My little body could barely see over the dash of that ancient truck as we rattled across the pasture that cold frosty morning, checking the cows in my grandpa’s herd. Trees stood like stark skeletons along the fence lines guarding against the frozen winds. The ground was covered with a heavy frost that pitter pattered curious mounds of fluffiness from one edge of the field to the next. Below the dusting of white lay grass still green from the summer growing season. It was early winter, and several of the fall calves were struggling with the recent span of bitter weather we’d been having. Grandpa headed the nose of the old Ford slowly into the midst of the herd. As I peered through the side window by breath fogged up the glass causing the cattle beyond to appear as ghostlike images. We were surrounded. The tires made crunching noises on the frozen grass as we carefully pulled ahead. Fearing he might hit one of those massive red and white Hereford bodies, my little hands grabbed the dusty dash bracing myself. To my amazement, the cows parted like clouds passing the peak of a mountain, steady and sure. Mommas with babies in tow, all bemoaning their plight as they slowly moved aside, watched us as we passed. Awestruck with their size, it perplexed me how they could be so easily persuaded to move without any force. Unbeknownst to me, they knew my grandpa and his vehicle well enough that just the sound of him rumbling down the gravel road to the gate would be enough to draw them closer seeking sweet feed or hay. Now, in their midst, surrounding my the heavy breaths seen with each puff, there was no fear on either side of our consciousness, their or ours.
The familiarity of each was comforting. Like old friends, we felt at ease with one another.
Inside the warm cab of the truck, the smell of leather, sweat, and accumulated oil-covered, diesel-laden rags made for a memory of its own. When the aroma of the cattle surrounded us, the two melded into one forming a panoramic odor unlike any other. The multitude of riches that embraced the senses were too wonderful to forget, the visual, aromatic, and audible.
Grandpa would point to this or that cow and tell me about them, as if quoting from a playbook of their lives and how he might have to do this or that to one of them, none of which made any sense to a four-year-old. All I could understand was that we were “Working the Cows,” as grandma would say, as she proudly shooed us out the back door of their farmhouse as she began to clean up from breakfast and then began preparing the day’s meals. “You men go work the cows, and I’ll have dinner ready for yuins when you get back.” She spoke “Wabash” as we said of folks in that area of southern Indiana. We would eventually return later in the day to rich, tasty smells of freshly baked bread and cakes, along with delectable foods that only now come back to my memory; blessings long passed.

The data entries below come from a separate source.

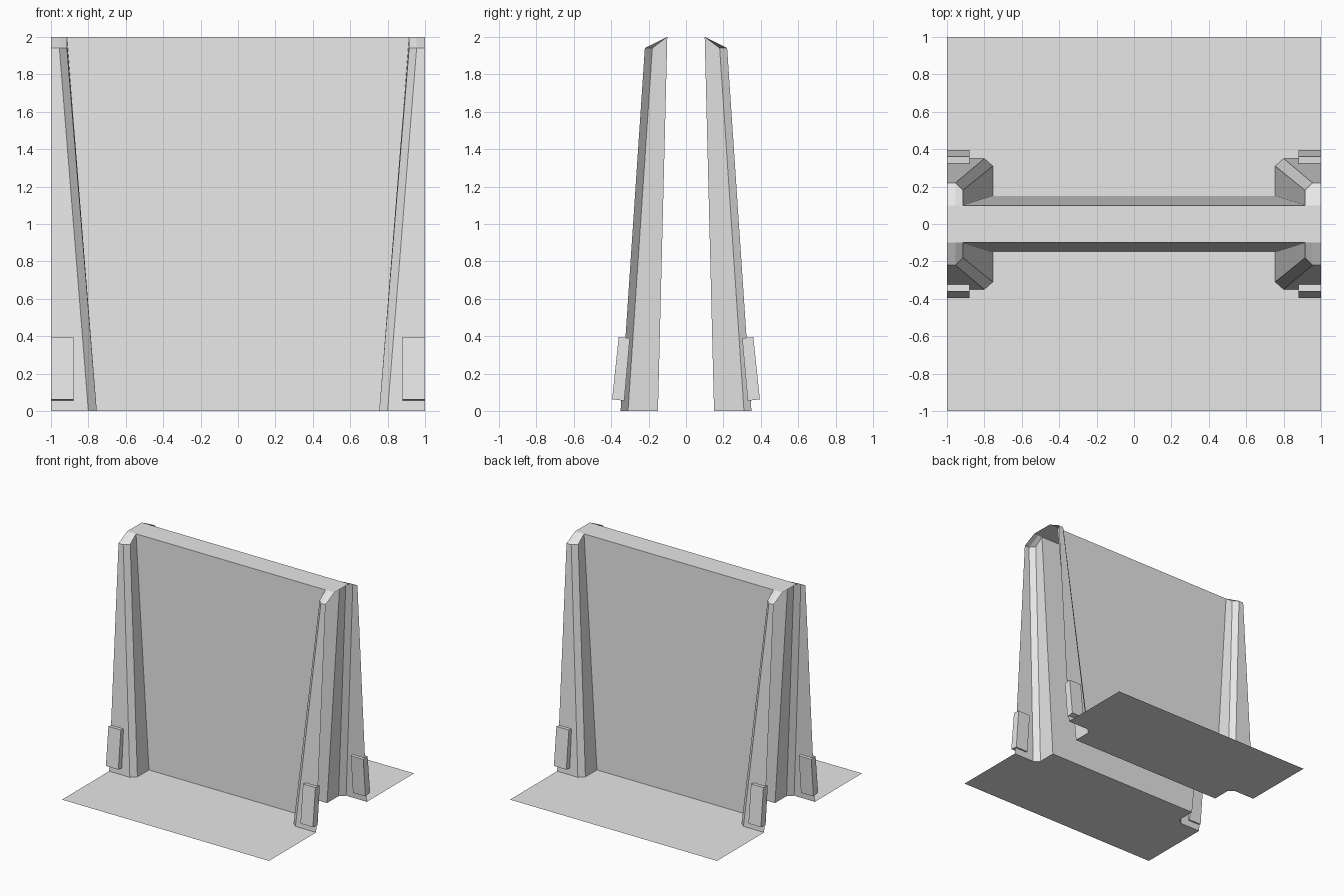
import bpy
import bmesh

if "Cube" in bpy.data.objects:
    bpy.data.objects.remove(bpy.data.objects["Cube"])

grey = bpy.data.materials.new("plain grey")
grey.use_nodes = True
grey.diffuse_color = (0.8, 0.8, 0.8, 1)
grey.node_tree.nodes["Principled BSDF"].inputs["Base Color"].default_value = (0.8, 0.8, 0.8, 1)


def build(name, faces):
    """Make one quarter from its faces, then mirror it across x and y."""
    bm = bmesh.new()
    for face in faces:
        bm.faces.new([bm.verts.new(p) for p in face])
    bmesh.ops.remove_doubles(bm, verts=bm.verts, dist=0.0001)
    mesh = bpy.data.meshes.new(name)
    bm.to_mesh(mesh)
    bm.free()
    mesh.materials.append(grey)
    obj = bpy.data.objects.new(name, mesh)
    bpy.context.collection.objects.link(obj)
    mirror = obj.modifiers.new("Mirror", "MIRROR")
    mirror.use_axis = (True, True, False)
    mirror.merge_threshold = 0.001


def loft(low, high):
    """Join two open profiles with a strip of quads."""
    return [(low[i + 1], low[i], high[i], high[i + 1]) for i in range(len(low) - 1)]


# Outline of wall and pillar at the ground and at the top
WALL_TOP, PILLAR_TOP = 2.0, 1.94
base = [(0, 0.15, 0), (0.755, 0.15, 0), (0.755, 0.31, 0), (0.8, 0.35, 0), (1, 0.35, 0)]
inner_top = (0.915, 0.1, WALL_TOP)
top = [(0, 0.1, WALL_TOP), inner_top, (0.915, 0.18, PILLAR_TOP),
       (0.955, 0.22, PILLAR_TOP), (1, 0.22, PILLAR_TOP)]
ridge = (0.955, 0.1, WALL_TOP)
end = (1, 0.1, WALL_TOP)

# Leaning wall panels with the flat strip along the top
build("wall", loft(base[:2], top[:2]) + [
    ((0, 0, WALL_TOP), (1, 0, WALL_TOP), end, ridge, inner_top, top[0])])

# Tapered half pillars, open at the ends, with sloping caps
build("pillars", loft(base[1:], top[1:]) + [
    (inner_top, ridge, top[3], top[2]),
    (ridge, end, top[4], top[3])])

# Ground sheets cut around the wall and pillars
build("floor", [base + [(1, 1, 0), (0, 1, 0)]])

# Tilted plates low on the pillars
section = [(0.33, 0.055), (0.395, 0.063), (0.36, 0.395), (0.30, 0.39)]
inside = [(0.88, y, z) for y, z in section]
outside = [(1, y, z) for y, z in section]
build("pillar_plates", loft(outside + outside[:1], inside + inside[:1])
      + [outside, inside[::-1]])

When grandpa had planting or harvesting that would keep him in the fields for hours and days-on-end, grandma would find ways to entertain us. It wasn’t past her to dig up a few fishing worms, throw them into an old Folgers Coffee can, grab a cane pole and then tell me, “Son, let’s go fishing.” We’d walk together hand-in-hand down the lane in front of that old farmhouse to the big pond at the end of what seemed an endless trail. Together, we’d sit on that old wooden dock, bait the hooks, catch the fish, and then joyfully bring back the same coffee can full of bluegill.

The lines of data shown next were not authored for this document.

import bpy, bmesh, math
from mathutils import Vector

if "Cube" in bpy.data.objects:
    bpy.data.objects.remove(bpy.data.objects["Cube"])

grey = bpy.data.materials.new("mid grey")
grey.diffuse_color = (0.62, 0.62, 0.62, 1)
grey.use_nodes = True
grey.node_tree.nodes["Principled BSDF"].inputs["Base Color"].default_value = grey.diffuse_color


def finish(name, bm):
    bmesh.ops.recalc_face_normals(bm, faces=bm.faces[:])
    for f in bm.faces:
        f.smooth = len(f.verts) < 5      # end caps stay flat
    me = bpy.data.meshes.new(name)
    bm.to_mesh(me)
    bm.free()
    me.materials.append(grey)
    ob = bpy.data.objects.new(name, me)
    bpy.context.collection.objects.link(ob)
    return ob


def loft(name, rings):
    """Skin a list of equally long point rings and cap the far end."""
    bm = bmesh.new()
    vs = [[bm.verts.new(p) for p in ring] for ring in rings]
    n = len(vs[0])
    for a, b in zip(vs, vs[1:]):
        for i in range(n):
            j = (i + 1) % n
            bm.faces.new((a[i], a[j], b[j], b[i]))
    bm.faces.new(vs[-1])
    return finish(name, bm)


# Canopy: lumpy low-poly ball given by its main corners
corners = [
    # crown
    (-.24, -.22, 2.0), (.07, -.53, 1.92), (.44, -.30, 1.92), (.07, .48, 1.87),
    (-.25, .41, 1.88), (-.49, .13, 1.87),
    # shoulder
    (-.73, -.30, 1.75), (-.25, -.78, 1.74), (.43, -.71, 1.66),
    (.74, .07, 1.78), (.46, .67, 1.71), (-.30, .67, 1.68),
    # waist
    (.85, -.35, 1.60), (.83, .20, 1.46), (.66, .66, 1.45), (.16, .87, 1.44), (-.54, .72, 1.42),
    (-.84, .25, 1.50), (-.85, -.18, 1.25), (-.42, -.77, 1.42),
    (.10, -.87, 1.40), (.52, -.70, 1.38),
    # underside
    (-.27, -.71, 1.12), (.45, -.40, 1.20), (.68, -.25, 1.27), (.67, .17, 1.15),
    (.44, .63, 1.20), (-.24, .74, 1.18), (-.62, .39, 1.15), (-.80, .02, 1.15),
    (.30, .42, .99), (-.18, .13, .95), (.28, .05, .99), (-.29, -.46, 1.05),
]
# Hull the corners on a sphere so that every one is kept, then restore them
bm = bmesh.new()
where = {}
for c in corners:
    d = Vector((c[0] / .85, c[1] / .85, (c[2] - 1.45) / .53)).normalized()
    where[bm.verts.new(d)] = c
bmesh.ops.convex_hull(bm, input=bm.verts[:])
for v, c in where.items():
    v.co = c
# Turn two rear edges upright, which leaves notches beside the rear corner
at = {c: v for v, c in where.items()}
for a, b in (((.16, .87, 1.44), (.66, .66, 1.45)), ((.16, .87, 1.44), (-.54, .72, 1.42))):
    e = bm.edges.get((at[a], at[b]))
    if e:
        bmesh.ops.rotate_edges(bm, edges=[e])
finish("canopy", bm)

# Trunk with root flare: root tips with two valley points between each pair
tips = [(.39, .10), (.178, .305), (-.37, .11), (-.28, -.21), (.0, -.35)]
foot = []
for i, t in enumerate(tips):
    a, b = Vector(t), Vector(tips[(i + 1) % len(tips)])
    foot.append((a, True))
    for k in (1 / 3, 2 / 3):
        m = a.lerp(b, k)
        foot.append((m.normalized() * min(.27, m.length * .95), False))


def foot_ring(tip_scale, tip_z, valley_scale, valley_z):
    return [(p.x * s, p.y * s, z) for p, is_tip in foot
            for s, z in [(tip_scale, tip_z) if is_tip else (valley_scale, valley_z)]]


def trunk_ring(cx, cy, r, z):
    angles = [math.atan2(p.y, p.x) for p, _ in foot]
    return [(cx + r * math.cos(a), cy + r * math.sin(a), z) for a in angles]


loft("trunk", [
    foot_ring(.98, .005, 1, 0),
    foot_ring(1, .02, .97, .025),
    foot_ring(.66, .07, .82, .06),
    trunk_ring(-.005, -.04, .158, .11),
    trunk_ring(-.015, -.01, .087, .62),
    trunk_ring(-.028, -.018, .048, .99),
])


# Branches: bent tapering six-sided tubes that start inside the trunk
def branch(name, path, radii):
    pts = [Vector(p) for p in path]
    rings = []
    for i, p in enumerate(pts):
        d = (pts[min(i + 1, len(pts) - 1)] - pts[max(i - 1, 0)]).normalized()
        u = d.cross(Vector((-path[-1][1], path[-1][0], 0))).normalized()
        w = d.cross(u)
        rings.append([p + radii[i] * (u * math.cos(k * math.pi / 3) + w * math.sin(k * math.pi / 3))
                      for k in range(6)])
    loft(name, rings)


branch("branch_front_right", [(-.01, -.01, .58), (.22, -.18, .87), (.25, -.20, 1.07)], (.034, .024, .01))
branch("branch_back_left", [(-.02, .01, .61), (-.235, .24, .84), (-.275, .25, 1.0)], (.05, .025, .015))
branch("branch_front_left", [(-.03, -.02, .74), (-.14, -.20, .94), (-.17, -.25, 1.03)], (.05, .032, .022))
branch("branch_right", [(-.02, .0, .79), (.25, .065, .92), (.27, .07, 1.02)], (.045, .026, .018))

One overly productive fishing expedition, Grandma, said we could eat the fish or feed them to the cats. Our coffee can was overflowing with our catch. I looked around at the plethora of cats. None of the feral beasts had ever allowed me to pet them nor to make friends with them. Now all of a sudden, they seemed so helpless. A voice inside me spoke, and immediately I felt the urge to provide for those poor old hungry barn cats, so we opted for feeding the needy instead of worrying about trying to filet the tiny fish. Before the fish hit the ground, the cats had emerged from their hiding spots, blanketing the catch of the day. Within a couple of minutes, the entire feast was devoured. Not one crumb or scale was left behind. My joy was in that moment, watching those cats savor the morsels we had brought home while having had the fun of catching them. Our work had a purpose, and each action was accounted for in the results that awaited.
Lesson after lesson of life played out before me on that farm.
Years later, on the other side of life’s fence, I can look back and see how God had prepared me for the journey. Each snapshot of those moments was special. They taught me everything from interactions with other beings to the frugality of existence. The sheer isolation made you appreciate anything that came to life either live or inanimate. From the round river rock pebbles that made the gravel road to the tall blades of grass in the pasture that grew like a forest in the summer, there was a world of exploration and fascination to keep a young boy entertained for days on end.
But the fondest of all were the times Grandma would read to my from her Bible, often in the evening after the meal was done. Those precious words and stories made me want to know more about this Son of Man called Jesus. I would beg for more, even as I was being tucked into bed for the night, as Grandma kissed me goodnight. There safe and sound in that warm feather bed, I’d drift off to sleep, like in the warmth of the cab of that truck with Grandpa, all cozy and warm. There was a feeling that God was wrapping his arms around me and that there was nothing at all in the world to fear.
Sleep came easily.
Thanks be to God.